### Brief
Among the entries below, one stretch runs from the line that contains "# Bolt hole through the boss" through the line that contains "cut(plate, holes)". Repeat that stretch exactly, ends included, and only that.

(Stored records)
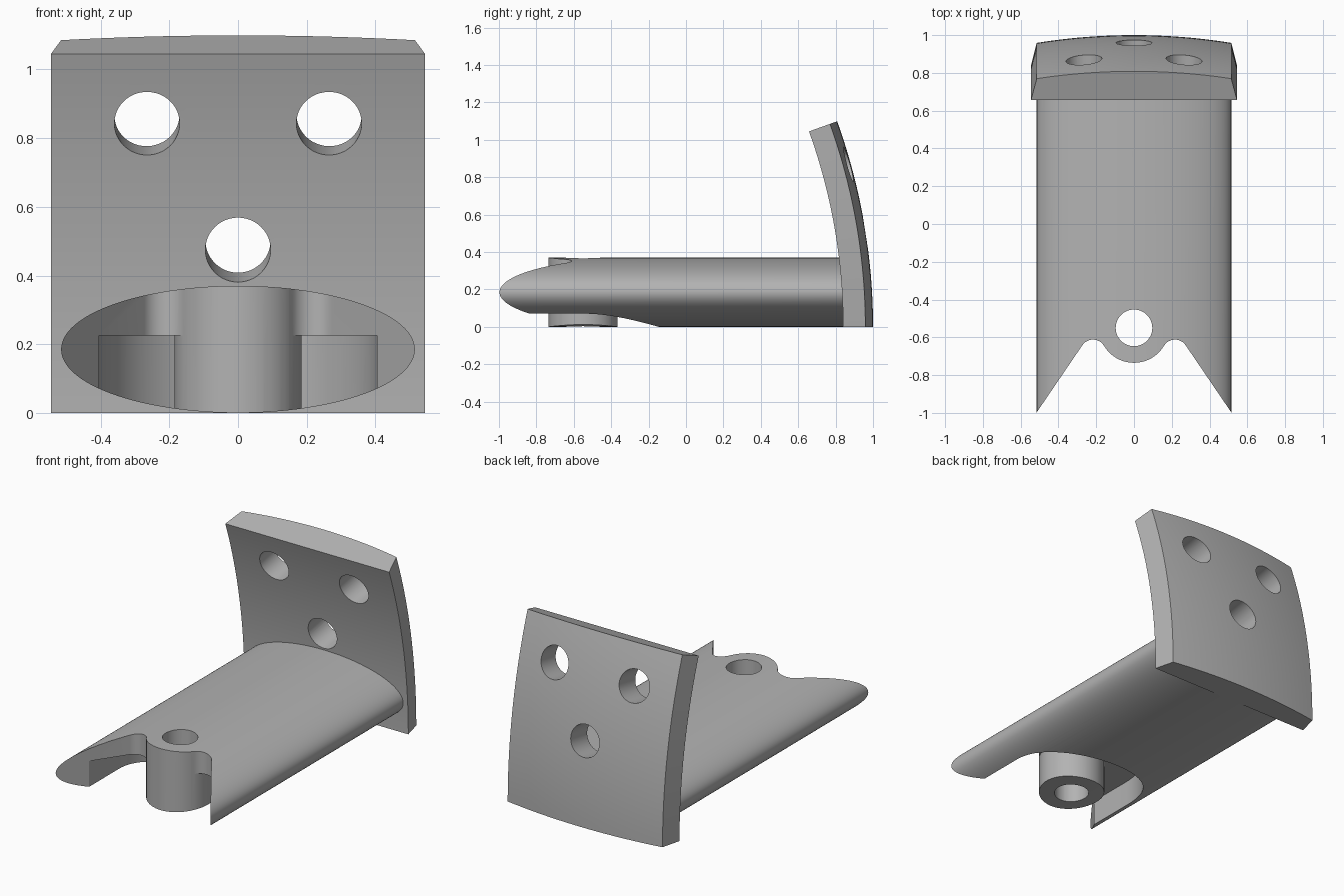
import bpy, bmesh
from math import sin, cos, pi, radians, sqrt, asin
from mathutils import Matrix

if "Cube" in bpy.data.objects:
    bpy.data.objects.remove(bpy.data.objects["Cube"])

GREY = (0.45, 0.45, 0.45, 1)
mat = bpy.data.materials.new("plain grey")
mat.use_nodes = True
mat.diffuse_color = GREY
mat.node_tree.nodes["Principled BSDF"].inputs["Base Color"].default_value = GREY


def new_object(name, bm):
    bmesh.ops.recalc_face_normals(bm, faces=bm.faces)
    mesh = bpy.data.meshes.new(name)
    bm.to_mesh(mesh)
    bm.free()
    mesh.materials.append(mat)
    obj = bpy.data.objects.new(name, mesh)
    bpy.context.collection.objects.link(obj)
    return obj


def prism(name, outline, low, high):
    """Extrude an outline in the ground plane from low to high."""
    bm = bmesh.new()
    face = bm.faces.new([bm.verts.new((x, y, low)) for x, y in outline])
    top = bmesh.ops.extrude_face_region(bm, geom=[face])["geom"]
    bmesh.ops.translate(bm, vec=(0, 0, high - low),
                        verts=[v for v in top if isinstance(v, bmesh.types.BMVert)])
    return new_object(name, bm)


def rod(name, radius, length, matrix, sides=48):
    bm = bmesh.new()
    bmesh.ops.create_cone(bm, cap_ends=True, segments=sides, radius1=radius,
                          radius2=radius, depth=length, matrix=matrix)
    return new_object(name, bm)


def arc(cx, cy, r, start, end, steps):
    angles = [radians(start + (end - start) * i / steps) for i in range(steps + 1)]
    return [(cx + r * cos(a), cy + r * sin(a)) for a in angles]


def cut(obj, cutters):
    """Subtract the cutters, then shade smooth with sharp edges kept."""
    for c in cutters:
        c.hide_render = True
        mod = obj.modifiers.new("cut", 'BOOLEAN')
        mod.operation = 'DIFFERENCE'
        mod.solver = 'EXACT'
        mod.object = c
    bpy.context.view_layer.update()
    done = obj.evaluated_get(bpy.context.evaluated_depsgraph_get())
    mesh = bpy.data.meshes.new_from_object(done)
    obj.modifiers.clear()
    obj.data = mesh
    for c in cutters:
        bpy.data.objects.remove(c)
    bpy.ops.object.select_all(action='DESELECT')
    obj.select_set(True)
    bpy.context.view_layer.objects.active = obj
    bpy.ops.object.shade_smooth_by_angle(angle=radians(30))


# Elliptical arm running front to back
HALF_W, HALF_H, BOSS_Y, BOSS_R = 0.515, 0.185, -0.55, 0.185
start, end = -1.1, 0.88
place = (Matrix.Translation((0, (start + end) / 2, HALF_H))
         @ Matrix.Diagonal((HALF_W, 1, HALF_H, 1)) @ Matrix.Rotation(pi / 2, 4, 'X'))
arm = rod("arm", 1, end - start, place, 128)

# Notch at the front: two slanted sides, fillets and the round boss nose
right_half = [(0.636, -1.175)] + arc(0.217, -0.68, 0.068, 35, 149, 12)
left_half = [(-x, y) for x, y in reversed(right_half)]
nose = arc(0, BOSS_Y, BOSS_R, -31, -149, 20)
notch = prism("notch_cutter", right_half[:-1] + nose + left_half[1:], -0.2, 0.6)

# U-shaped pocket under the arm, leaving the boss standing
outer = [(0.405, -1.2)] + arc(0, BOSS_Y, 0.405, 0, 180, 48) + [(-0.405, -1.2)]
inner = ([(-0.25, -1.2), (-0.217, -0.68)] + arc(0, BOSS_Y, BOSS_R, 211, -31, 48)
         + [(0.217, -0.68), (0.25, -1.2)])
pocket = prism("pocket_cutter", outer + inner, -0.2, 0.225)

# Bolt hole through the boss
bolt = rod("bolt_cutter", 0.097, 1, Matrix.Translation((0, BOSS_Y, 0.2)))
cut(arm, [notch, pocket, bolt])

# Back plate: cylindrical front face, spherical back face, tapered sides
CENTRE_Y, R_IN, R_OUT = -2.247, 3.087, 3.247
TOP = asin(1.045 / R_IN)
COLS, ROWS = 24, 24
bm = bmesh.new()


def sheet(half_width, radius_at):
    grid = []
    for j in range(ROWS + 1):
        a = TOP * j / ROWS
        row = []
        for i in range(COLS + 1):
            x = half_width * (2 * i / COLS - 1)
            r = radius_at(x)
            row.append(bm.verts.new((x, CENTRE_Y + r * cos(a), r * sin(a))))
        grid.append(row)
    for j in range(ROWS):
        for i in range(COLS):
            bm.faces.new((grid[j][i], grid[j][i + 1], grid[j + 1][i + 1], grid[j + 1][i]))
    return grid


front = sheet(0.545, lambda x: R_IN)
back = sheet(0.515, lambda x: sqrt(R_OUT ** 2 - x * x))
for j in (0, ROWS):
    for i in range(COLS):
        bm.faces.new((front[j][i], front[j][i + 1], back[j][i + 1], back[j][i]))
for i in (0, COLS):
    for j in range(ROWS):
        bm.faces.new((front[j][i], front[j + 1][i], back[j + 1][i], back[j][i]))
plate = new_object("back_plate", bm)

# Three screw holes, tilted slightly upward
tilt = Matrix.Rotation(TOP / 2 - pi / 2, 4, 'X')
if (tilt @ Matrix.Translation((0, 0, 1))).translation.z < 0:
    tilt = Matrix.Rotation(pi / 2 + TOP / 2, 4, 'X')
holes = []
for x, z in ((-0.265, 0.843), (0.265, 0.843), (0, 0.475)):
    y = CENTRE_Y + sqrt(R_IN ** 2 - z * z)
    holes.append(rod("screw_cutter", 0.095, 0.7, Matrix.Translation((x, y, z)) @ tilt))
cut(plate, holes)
==
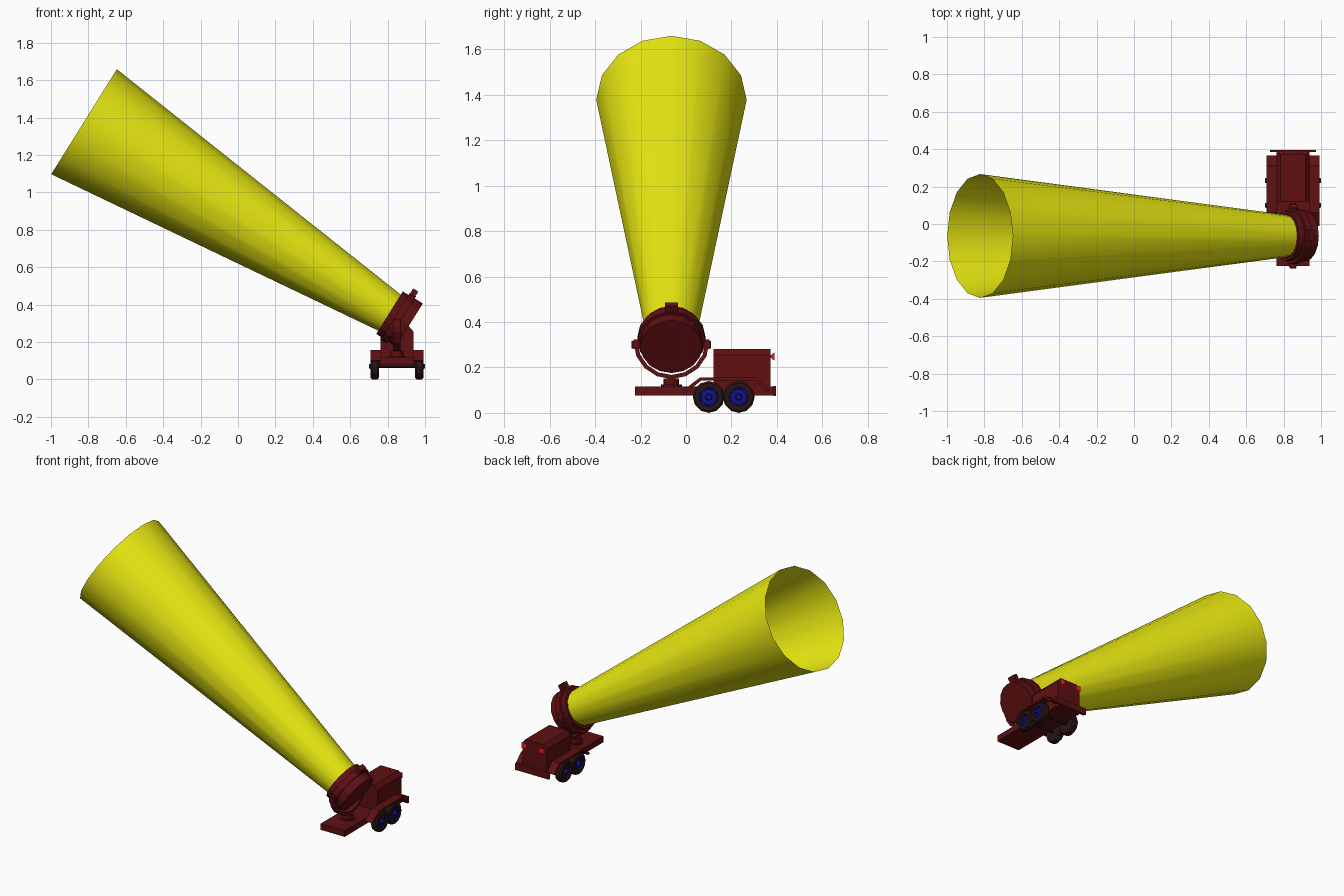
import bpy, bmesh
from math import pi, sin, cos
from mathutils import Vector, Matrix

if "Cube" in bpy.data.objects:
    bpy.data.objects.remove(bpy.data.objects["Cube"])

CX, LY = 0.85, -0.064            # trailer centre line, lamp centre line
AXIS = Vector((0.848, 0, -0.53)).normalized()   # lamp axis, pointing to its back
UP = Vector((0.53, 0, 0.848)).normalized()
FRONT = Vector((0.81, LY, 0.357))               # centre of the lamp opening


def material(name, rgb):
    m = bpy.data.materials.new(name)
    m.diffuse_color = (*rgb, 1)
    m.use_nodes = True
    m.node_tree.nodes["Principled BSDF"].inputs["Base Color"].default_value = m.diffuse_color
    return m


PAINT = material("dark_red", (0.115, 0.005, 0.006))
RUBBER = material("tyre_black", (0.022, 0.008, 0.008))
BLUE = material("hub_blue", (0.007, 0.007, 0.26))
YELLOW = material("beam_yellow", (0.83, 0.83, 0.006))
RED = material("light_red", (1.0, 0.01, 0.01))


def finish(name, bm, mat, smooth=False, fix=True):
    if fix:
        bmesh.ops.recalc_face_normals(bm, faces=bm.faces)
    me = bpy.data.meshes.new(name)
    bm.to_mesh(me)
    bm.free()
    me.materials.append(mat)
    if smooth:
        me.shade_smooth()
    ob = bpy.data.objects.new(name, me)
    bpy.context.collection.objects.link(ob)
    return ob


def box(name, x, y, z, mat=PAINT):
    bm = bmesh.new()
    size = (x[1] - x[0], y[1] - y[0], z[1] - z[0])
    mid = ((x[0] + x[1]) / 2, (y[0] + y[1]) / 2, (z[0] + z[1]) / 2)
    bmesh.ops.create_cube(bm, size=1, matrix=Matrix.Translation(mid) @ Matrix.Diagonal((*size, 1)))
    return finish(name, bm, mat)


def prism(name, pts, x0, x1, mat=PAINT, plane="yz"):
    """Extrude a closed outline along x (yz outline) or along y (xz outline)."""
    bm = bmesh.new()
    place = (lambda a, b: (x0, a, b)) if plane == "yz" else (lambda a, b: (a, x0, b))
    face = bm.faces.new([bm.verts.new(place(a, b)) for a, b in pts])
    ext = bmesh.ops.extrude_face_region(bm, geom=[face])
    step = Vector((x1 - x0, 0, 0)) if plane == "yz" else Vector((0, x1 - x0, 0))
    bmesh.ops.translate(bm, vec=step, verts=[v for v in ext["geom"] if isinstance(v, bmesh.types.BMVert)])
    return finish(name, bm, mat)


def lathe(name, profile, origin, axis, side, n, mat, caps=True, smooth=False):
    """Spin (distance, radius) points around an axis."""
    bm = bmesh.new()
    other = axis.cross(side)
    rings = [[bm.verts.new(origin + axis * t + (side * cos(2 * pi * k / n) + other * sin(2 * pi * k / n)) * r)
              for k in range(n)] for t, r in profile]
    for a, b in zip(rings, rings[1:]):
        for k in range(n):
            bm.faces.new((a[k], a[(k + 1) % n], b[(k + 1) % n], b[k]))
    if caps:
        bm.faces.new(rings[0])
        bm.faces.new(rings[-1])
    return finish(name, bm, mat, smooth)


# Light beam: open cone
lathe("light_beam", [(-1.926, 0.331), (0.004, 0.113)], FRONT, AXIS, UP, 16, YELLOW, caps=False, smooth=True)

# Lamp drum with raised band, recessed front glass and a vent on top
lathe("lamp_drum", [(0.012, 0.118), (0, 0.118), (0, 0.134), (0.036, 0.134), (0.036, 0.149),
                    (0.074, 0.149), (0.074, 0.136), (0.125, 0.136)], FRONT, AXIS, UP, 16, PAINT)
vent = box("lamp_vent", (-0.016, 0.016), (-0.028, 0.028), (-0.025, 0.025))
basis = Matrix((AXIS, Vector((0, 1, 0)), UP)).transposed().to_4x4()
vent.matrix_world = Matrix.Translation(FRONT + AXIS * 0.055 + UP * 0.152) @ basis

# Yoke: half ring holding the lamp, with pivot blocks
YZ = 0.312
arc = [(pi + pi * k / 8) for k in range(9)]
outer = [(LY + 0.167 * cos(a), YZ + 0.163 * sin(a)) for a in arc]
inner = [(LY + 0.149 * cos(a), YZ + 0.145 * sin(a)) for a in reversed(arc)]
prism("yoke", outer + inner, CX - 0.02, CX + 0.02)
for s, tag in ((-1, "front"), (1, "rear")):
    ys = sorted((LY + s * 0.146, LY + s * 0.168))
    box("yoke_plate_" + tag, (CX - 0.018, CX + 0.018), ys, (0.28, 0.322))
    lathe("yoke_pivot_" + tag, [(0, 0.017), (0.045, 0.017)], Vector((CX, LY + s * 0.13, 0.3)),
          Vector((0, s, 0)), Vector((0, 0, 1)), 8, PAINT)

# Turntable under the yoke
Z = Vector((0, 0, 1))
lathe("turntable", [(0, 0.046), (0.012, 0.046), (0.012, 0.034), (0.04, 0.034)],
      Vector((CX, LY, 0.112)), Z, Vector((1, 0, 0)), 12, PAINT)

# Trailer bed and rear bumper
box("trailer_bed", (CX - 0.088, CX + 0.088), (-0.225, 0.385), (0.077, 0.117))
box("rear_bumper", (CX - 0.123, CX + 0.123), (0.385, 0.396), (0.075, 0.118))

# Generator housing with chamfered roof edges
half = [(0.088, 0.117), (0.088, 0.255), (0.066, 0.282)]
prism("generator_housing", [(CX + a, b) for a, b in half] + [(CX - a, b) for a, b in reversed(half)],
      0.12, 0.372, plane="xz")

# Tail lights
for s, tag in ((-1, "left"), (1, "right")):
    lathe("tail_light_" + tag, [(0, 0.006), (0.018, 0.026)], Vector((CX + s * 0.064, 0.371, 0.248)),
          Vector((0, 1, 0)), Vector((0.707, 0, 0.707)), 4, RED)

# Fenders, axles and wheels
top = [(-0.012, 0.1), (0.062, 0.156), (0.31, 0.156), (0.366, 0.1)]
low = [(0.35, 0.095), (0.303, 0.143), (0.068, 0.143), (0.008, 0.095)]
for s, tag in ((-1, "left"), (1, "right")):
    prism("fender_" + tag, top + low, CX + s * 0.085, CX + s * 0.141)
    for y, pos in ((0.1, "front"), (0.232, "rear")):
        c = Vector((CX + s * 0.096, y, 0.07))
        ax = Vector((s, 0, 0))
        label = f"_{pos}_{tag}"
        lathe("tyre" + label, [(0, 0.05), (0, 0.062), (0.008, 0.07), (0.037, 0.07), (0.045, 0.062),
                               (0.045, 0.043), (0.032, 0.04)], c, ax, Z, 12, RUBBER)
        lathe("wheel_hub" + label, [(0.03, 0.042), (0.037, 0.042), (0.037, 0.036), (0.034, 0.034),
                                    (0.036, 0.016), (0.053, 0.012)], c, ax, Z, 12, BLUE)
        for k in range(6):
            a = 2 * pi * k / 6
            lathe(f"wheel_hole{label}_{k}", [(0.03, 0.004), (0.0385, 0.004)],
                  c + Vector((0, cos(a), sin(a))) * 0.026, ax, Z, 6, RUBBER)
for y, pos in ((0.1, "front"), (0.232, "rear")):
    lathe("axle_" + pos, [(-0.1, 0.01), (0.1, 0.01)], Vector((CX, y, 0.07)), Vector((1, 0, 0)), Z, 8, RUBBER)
...
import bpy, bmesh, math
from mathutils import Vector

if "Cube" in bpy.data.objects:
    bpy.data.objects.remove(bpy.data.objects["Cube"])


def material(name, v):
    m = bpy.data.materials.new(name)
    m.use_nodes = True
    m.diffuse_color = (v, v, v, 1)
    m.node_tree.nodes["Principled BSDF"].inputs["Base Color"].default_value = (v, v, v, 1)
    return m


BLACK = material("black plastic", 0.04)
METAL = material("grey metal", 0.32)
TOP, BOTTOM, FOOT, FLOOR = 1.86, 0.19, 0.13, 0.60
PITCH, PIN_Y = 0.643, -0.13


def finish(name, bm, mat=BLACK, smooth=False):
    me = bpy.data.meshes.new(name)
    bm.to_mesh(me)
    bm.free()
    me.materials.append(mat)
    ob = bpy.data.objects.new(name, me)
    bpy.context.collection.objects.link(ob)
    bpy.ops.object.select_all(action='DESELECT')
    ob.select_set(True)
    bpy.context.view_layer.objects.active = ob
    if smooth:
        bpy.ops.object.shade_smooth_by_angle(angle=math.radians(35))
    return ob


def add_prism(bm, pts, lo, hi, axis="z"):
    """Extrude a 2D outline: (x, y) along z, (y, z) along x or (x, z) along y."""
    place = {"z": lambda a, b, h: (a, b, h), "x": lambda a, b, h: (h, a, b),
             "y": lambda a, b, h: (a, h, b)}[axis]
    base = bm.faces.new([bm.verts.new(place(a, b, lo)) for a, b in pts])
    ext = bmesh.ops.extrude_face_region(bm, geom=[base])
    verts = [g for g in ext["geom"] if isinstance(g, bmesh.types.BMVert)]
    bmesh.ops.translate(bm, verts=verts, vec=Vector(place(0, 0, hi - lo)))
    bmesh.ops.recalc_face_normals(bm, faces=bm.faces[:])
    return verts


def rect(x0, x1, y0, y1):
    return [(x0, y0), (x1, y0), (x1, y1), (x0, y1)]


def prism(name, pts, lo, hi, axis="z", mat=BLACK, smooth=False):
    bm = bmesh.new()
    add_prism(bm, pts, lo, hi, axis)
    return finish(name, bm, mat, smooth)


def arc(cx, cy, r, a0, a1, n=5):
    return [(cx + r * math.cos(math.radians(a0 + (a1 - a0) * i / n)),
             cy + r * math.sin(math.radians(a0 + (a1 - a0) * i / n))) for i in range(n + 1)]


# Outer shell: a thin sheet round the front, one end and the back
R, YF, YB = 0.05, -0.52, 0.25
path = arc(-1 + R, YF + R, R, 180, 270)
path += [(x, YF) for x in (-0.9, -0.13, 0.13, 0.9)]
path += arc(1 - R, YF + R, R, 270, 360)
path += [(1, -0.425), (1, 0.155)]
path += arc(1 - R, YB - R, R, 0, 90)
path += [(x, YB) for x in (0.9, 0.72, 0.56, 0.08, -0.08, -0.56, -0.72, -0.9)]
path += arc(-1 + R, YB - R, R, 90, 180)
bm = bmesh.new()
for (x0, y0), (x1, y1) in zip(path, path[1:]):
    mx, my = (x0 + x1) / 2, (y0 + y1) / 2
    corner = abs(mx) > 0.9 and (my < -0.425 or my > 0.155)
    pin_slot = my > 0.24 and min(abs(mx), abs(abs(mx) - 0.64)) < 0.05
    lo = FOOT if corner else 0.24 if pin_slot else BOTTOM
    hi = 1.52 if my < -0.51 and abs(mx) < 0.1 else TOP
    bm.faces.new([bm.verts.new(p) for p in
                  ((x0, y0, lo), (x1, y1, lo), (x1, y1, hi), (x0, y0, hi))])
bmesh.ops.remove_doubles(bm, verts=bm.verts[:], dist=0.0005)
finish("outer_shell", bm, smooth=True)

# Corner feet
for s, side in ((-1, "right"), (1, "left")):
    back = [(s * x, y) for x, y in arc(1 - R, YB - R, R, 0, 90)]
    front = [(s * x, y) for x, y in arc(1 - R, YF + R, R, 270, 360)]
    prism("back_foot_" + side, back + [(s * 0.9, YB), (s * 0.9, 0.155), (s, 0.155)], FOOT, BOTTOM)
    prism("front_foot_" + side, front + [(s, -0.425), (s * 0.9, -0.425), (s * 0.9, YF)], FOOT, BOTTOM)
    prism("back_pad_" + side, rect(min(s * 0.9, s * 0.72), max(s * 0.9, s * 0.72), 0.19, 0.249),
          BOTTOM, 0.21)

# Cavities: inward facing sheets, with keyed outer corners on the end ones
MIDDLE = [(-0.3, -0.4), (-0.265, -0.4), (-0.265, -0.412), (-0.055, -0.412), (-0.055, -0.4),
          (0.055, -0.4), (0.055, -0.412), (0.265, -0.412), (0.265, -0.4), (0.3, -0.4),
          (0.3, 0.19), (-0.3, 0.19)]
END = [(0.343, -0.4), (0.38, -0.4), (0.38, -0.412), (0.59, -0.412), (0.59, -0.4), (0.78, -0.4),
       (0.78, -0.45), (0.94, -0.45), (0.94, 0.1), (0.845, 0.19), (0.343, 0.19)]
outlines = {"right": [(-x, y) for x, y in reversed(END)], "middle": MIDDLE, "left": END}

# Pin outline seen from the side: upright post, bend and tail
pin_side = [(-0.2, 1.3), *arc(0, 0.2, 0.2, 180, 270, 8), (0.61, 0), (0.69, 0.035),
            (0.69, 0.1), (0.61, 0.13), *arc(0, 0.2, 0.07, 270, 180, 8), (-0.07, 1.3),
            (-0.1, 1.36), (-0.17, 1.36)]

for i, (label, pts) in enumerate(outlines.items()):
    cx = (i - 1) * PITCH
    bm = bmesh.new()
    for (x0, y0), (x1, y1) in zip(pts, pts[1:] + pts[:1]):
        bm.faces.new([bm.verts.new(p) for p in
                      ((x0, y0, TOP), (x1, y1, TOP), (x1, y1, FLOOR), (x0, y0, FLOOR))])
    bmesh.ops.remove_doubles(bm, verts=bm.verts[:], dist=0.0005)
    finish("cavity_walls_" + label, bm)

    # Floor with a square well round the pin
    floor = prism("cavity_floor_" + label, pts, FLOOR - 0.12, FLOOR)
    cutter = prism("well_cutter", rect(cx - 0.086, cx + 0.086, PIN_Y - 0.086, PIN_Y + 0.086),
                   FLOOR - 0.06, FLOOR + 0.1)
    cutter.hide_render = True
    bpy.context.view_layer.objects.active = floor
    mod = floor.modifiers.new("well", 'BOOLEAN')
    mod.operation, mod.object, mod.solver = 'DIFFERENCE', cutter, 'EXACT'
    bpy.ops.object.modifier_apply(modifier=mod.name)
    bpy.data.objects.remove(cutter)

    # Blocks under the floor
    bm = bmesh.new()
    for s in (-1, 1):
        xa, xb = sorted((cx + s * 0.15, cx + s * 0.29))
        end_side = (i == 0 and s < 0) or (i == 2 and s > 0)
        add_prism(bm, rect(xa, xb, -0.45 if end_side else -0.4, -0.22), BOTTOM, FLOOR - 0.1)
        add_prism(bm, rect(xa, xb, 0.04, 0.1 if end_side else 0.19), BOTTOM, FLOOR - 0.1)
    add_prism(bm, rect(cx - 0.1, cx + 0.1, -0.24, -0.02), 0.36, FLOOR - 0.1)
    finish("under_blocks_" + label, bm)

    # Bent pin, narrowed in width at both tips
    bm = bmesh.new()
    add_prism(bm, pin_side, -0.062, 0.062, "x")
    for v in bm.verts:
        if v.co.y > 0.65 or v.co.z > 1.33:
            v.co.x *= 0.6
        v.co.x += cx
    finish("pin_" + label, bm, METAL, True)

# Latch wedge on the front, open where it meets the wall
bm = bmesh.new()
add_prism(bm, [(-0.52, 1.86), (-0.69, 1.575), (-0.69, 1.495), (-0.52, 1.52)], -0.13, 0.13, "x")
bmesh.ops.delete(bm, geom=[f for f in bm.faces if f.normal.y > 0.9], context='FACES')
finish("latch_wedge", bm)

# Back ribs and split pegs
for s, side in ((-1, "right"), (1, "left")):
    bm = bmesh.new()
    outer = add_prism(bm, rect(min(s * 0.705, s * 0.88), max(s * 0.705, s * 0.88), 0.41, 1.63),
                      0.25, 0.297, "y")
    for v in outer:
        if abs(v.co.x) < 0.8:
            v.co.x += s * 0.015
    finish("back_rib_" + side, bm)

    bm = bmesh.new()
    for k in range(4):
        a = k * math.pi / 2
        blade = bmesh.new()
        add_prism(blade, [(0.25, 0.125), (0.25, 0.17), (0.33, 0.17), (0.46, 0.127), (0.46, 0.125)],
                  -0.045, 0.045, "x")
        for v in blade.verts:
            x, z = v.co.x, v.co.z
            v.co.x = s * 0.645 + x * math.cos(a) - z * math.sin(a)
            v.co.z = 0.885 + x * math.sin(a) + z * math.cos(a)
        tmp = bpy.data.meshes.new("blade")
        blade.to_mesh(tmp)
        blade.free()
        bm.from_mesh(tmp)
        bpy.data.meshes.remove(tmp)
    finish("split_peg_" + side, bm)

### Solution for this task
# Bolt hole through the boss
bolt = rod("bolt_cutter", 0.097, 1, Matrix.Translation((0, BOSS_Y, 0.2)))
cut(arm, [notch, pocket, bolt])

# Back plate: cylindrical front face, spherical back face, tapered sides
CENTRE_Y, R_IN, R_OUT = -2.247, 3.087, 3.247
TOP = asin(1.045 / R_IN)
COLS, ROWS = 24, 24
bm = bmesh.new()


def sheet(half_width, radius_at):
    grid = []
    for j in range(ROWS + 1):
        a = TOP * j / ROWS
        row = []
        for i in range(COLS + 1):
            x = half_width * (2 * i / COLS - 1)
            r = radius_at(x)
            row.append(bm.verts.new((x, CENTRE_Y + r * cos(a), r * sin(a))))
        grid.append(row)
    for j in range(ROWS):
        for i in range(COLS):
            bm.faces.new((grid[j][i], grid[j][i + 1], grid[j + 1][i + 1], grid[j + 1][i]))
    return grid


front = sheet(0.545, lambda x: R_IN)
back = sheet(0.515, lambda x: sqrt(R_OUT ** 2 - x * x))
for j in (0, ROWS):
    for i in range(COLS):
        bm.faces.new((front[j][i], front[j][i + 1], back[j][i + 1], back[j][i]))
for i in (0, COLS):
    for j in range(ROWS):
        bm.faces.new((front[j][i], front[j + 1][i], back[j + 1][i], back[j][i]))
plate = new_object("back_plate", bm)

# Three screw holes, tilted slightly upward
tilt = Matrix.Rotation(TOP / 2 - pi / 2, 4, 'X')
if (tilt @ Matrix.Translation((0, 0, 1))).translation.z < 0:
    tilt = Matrix.Rotation(pi / 2 + TOP / 2, 4, 'X')
holes = []
for x, z in ((-0.265, 0.843), (0.265, 0.843), (0, 0.475)):
    y = CENTRE_Y + sqrt(R_IN ** 2 - z * z)
    holes.append(rod("screw_cutter", 0.095, 0.7, Matrix.Translation((x, y, z)) @ tilt))
cut(plate, holes)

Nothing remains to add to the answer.